dissenting minority to whom it is offered for approval
and which has been approved by such class of persons
with requisite majority vote.”

 

In the case of Sakamari Steel & Alloys Ltd. reported in 51 Company
Cases page 266, the learned Single Judge of the Bombay High Court held
16
that Section 391(1) is not a sign-post but a check-post whereat it is a duty of
the Court to examine the genuineness and the bonafides of the Scheme for
itself.
A reading of the above judgment would, therefore, show that at the
stage of issuance of Summons for Directions to convene a meeting, though
the Company Judge has to apply its mind, prima facie, on the genuineness
of the Scheme, basically the entire exercise is to verify whether the
numerous conditions prescribed in Rule 69 are satisfied read with Form 33
and Form 34.
In the impugned judgment, reliance is placed on the earlier judgment
of the Allahabad High Court in the case of Hind Auto Indo Ltd. v. M/s
Premier Motors (P) Ltd. reported in AIR 1970 Allahabad 165. From a bare
reading of that judgment we find that the said case related to interpretation
of Section 394A of the Companies Act with which we are not concerned in
this case. Be that as it may, there are observations in the said judgment, with
respect, with which we do not agree, both on the interpretation of Rule 67
and 69 on one hand as also on the basis of the practical effect of the
interpretation given by the High Court in the present case. If at the threshold
stage of directions to convene a meeting hearing is required to be given to
the members as held in the impugned judgment the scheme of the
Companies (Court) Rules 1959 will become unworkable.
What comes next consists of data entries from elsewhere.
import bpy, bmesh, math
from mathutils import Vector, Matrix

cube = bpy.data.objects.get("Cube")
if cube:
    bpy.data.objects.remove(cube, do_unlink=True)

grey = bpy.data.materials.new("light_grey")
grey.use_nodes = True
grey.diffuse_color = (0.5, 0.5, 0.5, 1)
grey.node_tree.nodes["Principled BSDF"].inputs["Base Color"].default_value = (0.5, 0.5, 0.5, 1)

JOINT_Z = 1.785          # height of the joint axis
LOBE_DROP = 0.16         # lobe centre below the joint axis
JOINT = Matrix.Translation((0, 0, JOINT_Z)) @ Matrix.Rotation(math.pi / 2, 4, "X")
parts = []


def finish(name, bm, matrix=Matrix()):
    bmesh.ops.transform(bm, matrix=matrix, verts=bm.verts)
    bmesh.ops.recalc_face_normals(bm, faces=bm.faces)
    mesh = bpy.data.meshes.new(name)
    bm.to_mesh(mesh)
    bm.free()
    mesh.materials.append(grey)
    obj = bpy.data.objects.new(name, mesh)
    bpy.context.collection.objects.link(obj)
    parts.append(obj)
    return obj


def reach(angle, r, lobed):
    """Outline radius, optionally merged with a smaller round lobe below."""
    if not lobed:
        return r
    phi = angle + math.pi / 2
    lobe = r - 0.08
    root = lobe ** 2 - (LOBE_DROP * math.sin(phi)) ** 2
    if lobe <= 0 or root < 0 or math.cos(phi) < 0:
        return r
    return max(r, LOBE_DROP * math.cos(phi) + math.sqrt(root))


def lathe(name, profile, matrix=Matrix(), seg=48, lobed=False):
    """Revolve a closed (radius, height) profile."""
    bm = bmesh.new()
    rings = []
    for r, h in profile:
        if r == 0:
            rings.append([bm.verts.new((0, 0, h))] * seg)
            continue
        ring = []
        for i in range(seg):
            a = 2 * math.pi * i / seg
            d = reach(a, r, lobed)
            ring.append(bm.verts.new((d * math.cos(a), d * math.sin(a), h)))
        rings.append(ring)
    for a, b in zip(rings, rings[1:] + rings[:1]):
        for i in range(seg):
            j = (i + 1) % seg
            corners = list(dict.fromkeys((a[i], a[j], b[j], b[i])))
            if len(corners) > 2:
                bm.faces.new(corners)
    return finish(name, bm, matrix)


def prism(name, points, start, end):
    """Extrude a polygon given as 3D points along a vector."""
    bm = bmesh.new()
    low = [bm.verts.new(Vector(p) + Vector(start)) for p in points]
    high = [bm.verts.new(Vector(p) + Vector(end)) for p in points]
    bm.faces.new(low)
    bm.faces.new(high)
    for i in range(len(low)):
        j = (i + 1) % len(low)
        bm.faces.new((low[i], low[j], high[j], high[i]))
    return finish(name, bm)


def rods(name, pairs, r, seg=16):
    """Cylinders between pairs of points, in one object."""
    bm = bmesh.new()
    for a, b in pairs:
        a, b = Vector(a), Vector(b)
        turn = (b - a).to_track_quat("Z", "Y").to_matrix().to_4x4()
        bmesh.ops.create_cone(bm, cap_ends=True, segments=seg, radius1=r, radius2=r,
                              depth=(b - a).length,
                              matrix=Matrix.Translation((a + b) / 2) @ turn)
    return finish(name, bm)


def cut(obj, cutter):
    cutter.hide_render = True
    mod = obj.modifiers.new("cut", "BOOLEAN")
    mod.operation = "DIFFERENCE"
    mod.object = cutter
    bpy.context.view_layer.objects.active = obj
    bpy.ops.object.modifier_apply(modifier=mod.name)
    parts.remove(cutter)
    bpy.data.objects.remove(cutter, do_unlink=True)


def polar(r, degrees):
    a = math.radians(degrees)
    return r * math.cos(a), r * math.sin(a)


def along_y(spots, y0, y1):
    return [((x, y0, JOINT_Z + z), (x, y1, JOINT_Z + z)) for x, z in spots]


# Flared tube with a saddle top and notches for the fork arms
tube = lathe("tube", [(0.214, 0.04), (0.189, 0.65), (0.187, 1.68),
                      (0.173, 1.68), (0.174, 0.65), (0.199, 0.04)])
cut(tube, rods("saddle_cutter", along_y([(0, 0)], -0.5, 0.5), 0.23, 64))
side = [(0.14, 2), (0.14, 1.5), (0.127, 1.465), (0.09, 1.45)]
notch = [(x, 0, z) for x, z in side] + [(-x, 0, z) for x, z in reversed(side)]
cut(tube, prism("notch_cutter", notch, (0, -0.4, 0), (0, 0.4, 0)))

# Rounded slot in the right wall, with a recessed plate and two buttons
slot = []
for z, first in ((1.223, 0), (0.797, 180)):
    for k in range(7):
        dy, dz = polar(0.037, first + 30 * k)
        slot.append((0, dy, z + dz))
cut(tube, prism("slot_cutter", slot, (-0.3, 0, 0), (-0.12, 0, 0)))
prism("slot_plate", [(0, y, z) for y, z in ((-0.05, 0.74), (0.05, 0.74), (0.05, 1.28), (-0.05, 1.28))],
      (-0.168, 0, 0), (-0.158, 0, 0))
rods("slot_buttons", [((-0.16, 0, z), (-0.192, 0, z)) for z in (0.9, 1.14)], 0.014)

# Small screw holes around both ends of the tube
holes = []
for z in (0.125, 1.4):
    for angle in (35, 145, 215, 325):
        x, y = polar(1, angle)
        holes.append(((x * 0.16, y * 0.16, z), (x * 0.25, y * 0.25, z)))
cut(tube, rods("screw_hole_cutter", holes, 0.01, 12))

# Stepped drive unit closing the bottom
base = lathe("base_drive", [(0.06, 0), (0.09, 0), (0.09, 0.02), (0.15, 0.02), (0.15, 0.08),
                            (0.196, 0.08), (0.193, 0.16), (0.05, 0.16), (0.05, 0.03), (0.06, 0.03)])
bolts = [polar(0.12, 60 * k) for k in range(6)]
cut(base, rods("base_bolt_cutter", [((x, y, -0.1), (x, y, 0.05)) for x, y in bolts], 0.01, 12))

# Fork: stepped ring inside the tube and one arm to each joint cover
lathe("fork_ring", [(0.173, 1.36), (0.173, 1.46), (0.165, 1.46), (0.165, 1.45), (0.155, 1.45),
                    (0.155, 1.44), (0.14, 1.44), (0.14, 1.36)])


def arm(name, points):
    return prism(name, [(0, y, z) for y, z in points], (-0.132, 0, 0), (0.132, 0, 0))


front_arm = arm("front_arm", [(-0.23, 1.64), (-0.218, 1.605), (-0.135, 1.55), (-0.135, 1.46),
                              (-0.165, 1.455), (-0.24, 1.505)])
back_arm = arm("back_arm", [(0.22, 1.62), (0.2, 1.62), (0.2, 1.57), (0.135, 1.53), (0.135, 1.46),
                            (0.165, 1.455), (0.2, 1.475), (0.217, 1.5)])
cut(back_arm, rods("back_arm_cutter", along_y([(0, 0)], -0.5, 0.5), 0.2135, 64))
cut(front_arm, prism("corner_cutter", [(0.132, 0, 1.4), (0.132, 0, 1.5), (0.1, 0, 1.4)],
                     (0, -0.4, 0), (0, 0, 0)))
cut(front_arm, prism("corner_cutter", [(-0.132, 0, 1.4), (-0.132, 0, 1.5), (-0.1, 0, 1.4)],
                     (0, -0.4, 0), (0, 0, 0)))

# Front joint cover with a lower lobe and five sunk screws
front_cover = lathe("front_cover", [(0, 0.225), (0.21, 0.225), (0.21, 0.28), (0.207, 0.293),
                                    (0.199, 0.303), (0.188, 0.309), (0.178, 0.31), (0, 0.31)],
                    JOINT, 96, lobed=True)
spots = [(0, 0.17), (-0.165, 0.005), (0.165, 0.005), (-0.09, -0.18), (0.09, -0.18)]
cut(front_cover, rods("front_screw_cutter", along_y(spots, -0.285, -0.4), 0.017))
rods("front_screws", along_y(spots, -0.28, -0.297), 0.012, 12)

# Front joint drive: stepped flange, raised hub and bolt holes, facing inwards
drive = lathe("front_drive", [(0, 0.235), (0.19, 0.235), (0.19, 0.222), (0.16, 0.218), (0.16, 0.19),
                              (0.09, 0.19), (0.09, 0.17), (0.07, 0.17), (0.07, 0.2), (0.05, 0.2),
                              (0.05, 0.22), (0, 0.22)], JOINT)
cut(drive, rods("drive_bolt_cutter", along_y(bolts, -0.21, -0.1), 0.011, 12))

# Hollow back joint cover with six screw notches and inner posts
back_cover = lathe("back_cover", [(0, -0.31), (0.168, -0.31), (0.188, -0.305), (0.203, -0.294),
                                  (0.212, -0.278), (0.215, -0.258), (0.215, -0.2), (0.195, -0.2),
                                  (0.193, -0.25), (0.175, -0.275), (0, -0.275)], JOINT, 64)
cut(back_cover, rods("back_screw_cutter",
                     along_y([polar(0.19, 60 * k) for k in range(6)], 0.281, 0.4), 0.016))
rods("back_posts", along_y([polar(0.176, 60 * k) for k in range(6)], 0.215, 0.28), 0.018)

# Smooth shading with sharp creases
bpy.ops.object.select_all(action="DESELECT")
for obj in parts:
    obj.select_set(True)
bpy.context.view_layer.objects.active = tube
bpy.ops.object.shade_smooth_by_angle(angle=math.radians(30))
For the above
reasons, with respect, we disagree with the view expressed by the Allahabad
High Court in the case of Hind Auto Indo Ltd. (supra) and we agree with
the judgment of the Bombay High Court in the case of Sakamari Steel &
Alloys Ltd. (supra).
17
For the aforestated reasons, we allow these civil appeals.
Consequently, the impugned judgment is set aside with no order as to costs.
………………………..J.
(S. H. KAPADIA)

 

………………………..J.
(AFTAB ALAM)
New Delhi,
December 4, 2008

Leave a Comment